BANGOR — With March being the 50th anniversary of Title IX, which changed the realm of education and athletics beginning in June of 1972, the Maine Basketball Hall of Fame announced its plan to begin to further spotlight the sports accomplishments of girls and women from the Pine Tree State.

In a press conference via Zoom on Friday, March 25, spearheaded by former Mount View High School athletic stalwart Emily Ellis, the MBHOF announced its latest project to collect, preserve and share stories of girls and women throughout the state.

The hope is those stories will show how far Title IX has come over the past half century. And, how far it still has to go in efforts to gain equality.

“If at some point we stop celebrating Title IX, that will be a good thing,” Ellis said. “Because at that point, we have equality for everyone to be able to play and have the same opportunities.”

Title IX states: “No person in the United States shall, on the basis of sex, be excluded from participation in, be denied the benefits of, or be subjected to discrimination under any education program or activity receiving federal financial assistance.”

Ellis, the first female 1,000-point scorer at Mount View High School in 1981, continued her basketball career at the University of Maine in Orono, where she became the first female player to have her jersey retired by the Black Bears. She went on to play professional basketball in Finland and Austria and now is a real estate developer.

In the early 1980s, Ellis also was at the forefront of some of the changes enacted in women’s sports due to Title IX.

“In today’s world, it is much more apparent and understood that we want the same opportunities for our daughters as we do our sons,” said Ellis, a 2015 Maine Basketball Hall of Fame inductee and current member of organization’s board of directors. “But, that was not the case 50 years ago and I can tell you that from my own personal experience.”

In 1972, Ellis was 10 years old and forced to sit on the sidelines as she watched her male classmates participate in the B.U.M (Brooks, Unity, Monroe) League. She was not permitted to play organized basketball until seventh grade.

“The struggle of waiting to get to play fueled a fire in me that burns still today,” she said. “It allowed me to secure a free education at Maine, go see the world and do hard things in my professional life. I owe a lot to basketball and Title IX.”

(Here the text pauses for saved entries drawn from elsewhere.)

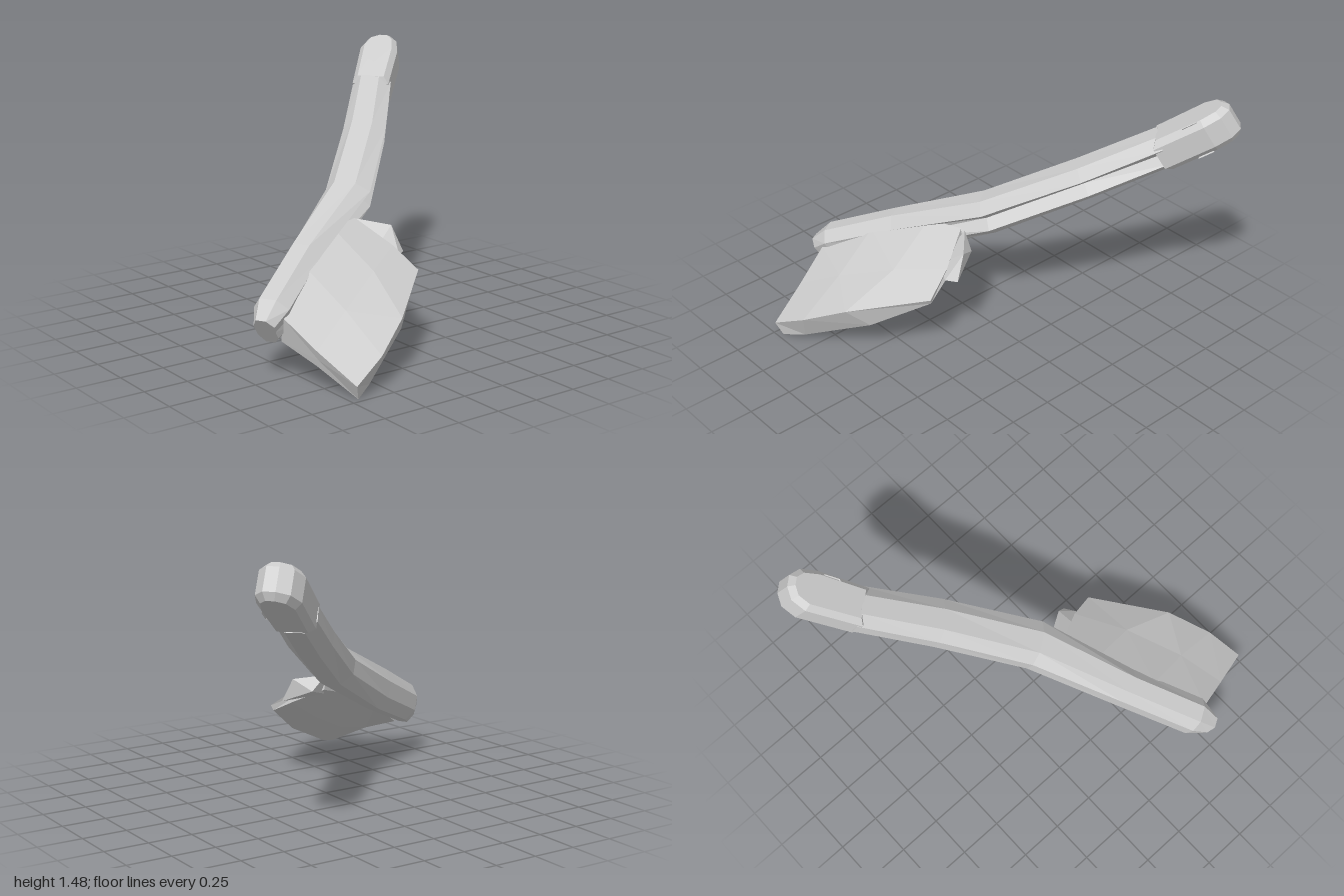
import * as THREE from 'three';
import { ConvexGeometry } from 'three/addons/geometries/ConvexGeometry.js';

const material = new THREE.MeshStandardMaterial({ color: 0xcccccc, flatShading: true, side: THREE.DoubleSide });
const V = (a) => new THREE.Vector3(...a);

// Skin between equal-length closed rings, with a fan cap at each end
function loft(rings) {
  const pos = [];
  const tri = (...pts) => pts.forEach((p) => pos.push(p.x, p.y, p.z));
  const n = rings[0].length;
  for (let i = 0; i < rings.length - 1; i++) {
    for (let k = 0; k < n; k++) {
      const j = (k + 1) % n;
      const a = rings[i][k], b = rings[i][j], c = rings[i + 1][j], d = rings[i + 1][k];
      tri(a, b, c);
      tri(a, c, d);
    }
  }
  const cap = (ring, flip) => {
    const mid = new THREE.Vector3();
    ring.forEach((p) => mid.addScaledVector(p, 1 / n));
    ring.forEach((p, k) => (flip ? tri(mid, ring[(k + 1) % n], p) : tri(mid, p, ring[(k + 1) % n])));
  };
  cap(rings[0], true);
  cap(rings[rings.length - 1], false);
  const g = new THREE.BufferGeometry();
  g.setAttribute('position', new THREE.Float32BufferAttribute(pos, 3));
  g.computeVertexNormals();
  return g;
}

// Sideways and upward axes for a given run direction
function frame(d) {
  const u = new THREE.Vector3().crossVectors(d, new THREE.Vector3(0, 1, 0)).normalize();
  return { d, u, v: new THREE.Vector3().crossVectors(u, d).normalize() };
}

export function createModel() {
  const model = new THREE.Group();
  const add = (name, geometry) => {
    const mesh = new THREE.Mesh(geometry, material);
    mesh.name = name;
    model.add(mesh);
    return mesh;
  };

  // Handle and spine: centre, half width, half height, groove depth
  const stations = [
    [[-0.93, 0.27, 0.50], 0.06, 0.09, 0.9],
    [[-0.86, 0.33, 0.46], 0.10, 0.11, 0.9],
    [[-0.50, 0.50, 0.24], 0.10, 0.12, 0.8],
    [[-0.03, 0.735, -0.02], 0.13, 0.105, 0.5],
    [[0.35, 0.985, -0.38], 0.125, 0.10, 0.45],
    [[0.64, 1.19, -0.69], 0.115, 0.10, 0.6],
  ];
  const centres = stations.map((s) => V(s[0]));
  const last = centres.length - 1;
  const rings = stations.map(([, hu, hv, groove], i) => {
    const dir = centres[Math.min(i + 1, last)].clone().sub(centres[Math.max(i - 1, 0)]).normalize();
    const { u, v } = frame(dir);
    const profile = [[-0.55, 1], [0.4, 1], [1, 0.5], [groove, 0.05], [0.9, -0.5], [0.4, -1], [-0.5, -1], [-1, -0.4], [-1, 0.4]];
    return profile.map(([a, b]) => centres[i].clone().addScaledVector(u, a * hu).addScaledVector(v, b * hv));
  });
  add('handleAndSpine', loft(rings));

  // Rounded handle end with a hanging hole
  const outline = [[-0.03, -0.11], [0.3, -0.12], [0.385, -0.085], [0.42, -0.02], [0.42, 0.045], [0.37, 0.095], [0.27, 0.115], [-0.03, 0.11]];
  const shape = new THREE.Shape(outline.map((p) => new THREE.Vector2(...p)));
  const hole = [];
  for (let i = 0; i < 6; i++) {
    const t = (-i * Math.PI) / 3;
    hole.push(new THREE.Vector2(0.2 + 0.055 * Math.cos(t), 0.025 + 0.045 * Math.sin(t)));
  }
  shape.holes.push(new THREE.Path(hole));
  const endGeometry = new THREE.ExtrudeGeometry(shape, {
    depth: 0.13, bevelEnabled: true, bevelSegments: 1, bevelThickness: 0.035, bevelSize: 0.03, bevelOffset: -0.03,
  });
  endGeometry.translate(0, 0, -0.065);
  const f = frame(new THREE.Vector3(0.64, 0.53, -0.56).normalize());
  const basis = new THREE.Matrix4().makeBasis(f.d, f.u, f.v.clone().negate()).setPosition(centres[last]);
  endGeometry.applyMatrix4(basis);
  add('handleEnd', endGeometry);

  // Blade: top at spine, top middle, top edge, lower edge, lower middle, lower at spine
  const blade = [
    [[-0.86, 0.34, 0.55], [-0.80, 0.21, 0.76], [-0.73, 0.08, 1.0], [-0.70, 0.0, 0.97], [-0.78, 0.12, 0.73], [-0.84, 0.2, 0.5]],
    [[-0.60, 0.52, 0.38], [-0.55, 0.35, 0.66], [-0.53, 0.18, 0.94], [-0.58, 0.03, 0.9], [-0.55, 0.17, 0.65], [-0.60, 0.36, 0.36]],
    [[-0.30, 0.65, 0.20], [-0.25, 0.47, 0.50], [-0.30, 0.30, 0.81], [-0.22, 0.2, 0.70], [-0.25, 0.31, 0.48], [-0.30, 0.5, 0.2]],
    [[-0.10, 0.66, 0.13], [0.01, 0.53, 0.33], [0.06, 0.42, 0.49], [0.05, 0.39, 0.48], [0.01, 0.46, 0.34], [-0.08, 0.56, 0.14]],
  ];
  add('blade', loft(blade.map((ring) => ring.map(V))));

  // Small tab at the heel of the blade
  const tab = [[-0.08, 0.65, 0.12], [0.06, 0.62, 0.25], [0.09, 0.48, 0.32], [0.03, 0.48, 0.36], [-0.1, 0.5, 0.3], [-0.1, 0.53, 0.17], [0.0, 0.56, 0.14]];
  add('heelTab', new ConvexGeometry(tab.map(V)));

  return model;
}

Ellis went on to share a story about her mother’s experience playing six-on-six high school basketball, which further exemplifies how far the movement has brought women’s sports.

Then, the game was played with three forwards and three guards. Three players remained on the defensive end of the floor for rebounding, while the other three stayed on the offensive side of the court.

“The rover was the only one allowed to run the full court, because, you know, women were too weak to do that,” Ellis said facetiously. “[My mom] finally got to play offense her senior year and scored over 500 points.”

The story of Ellis’ mother is one of hundreds the MBHOF looks to preserve in hopes they do not die on the vine.

“Our initial goal is to collect as many stories as we can and disperse it as wide as possible,” said Beth Staples, MBHOF secretary.

The MBHOF invites females of all ages to share stories and memories — from playing six-on-six to coaching USA Basketball, and from officiating middle-school games to reporting on college contests.

“The input from our surveys will serve as a marker for where we are today,” said Ellis.

Those stories can be shared by filling out a survey on the MBHOF website, where they will be displayed and in a booklet the MBHOF hopes to unveil at their annual ceremony in August.

The organization also hopes to perhaps “celebrate Title IX on our concourse [at the Cross Insurance Center] with these stories,” and to “share some of the highlights that we’ve garnered from the surveys we’ve received back,” said Staples.

And, perhaps, with more significant dreams of a women’s wing down the road.

To participate in the survey and share a story, go to click here.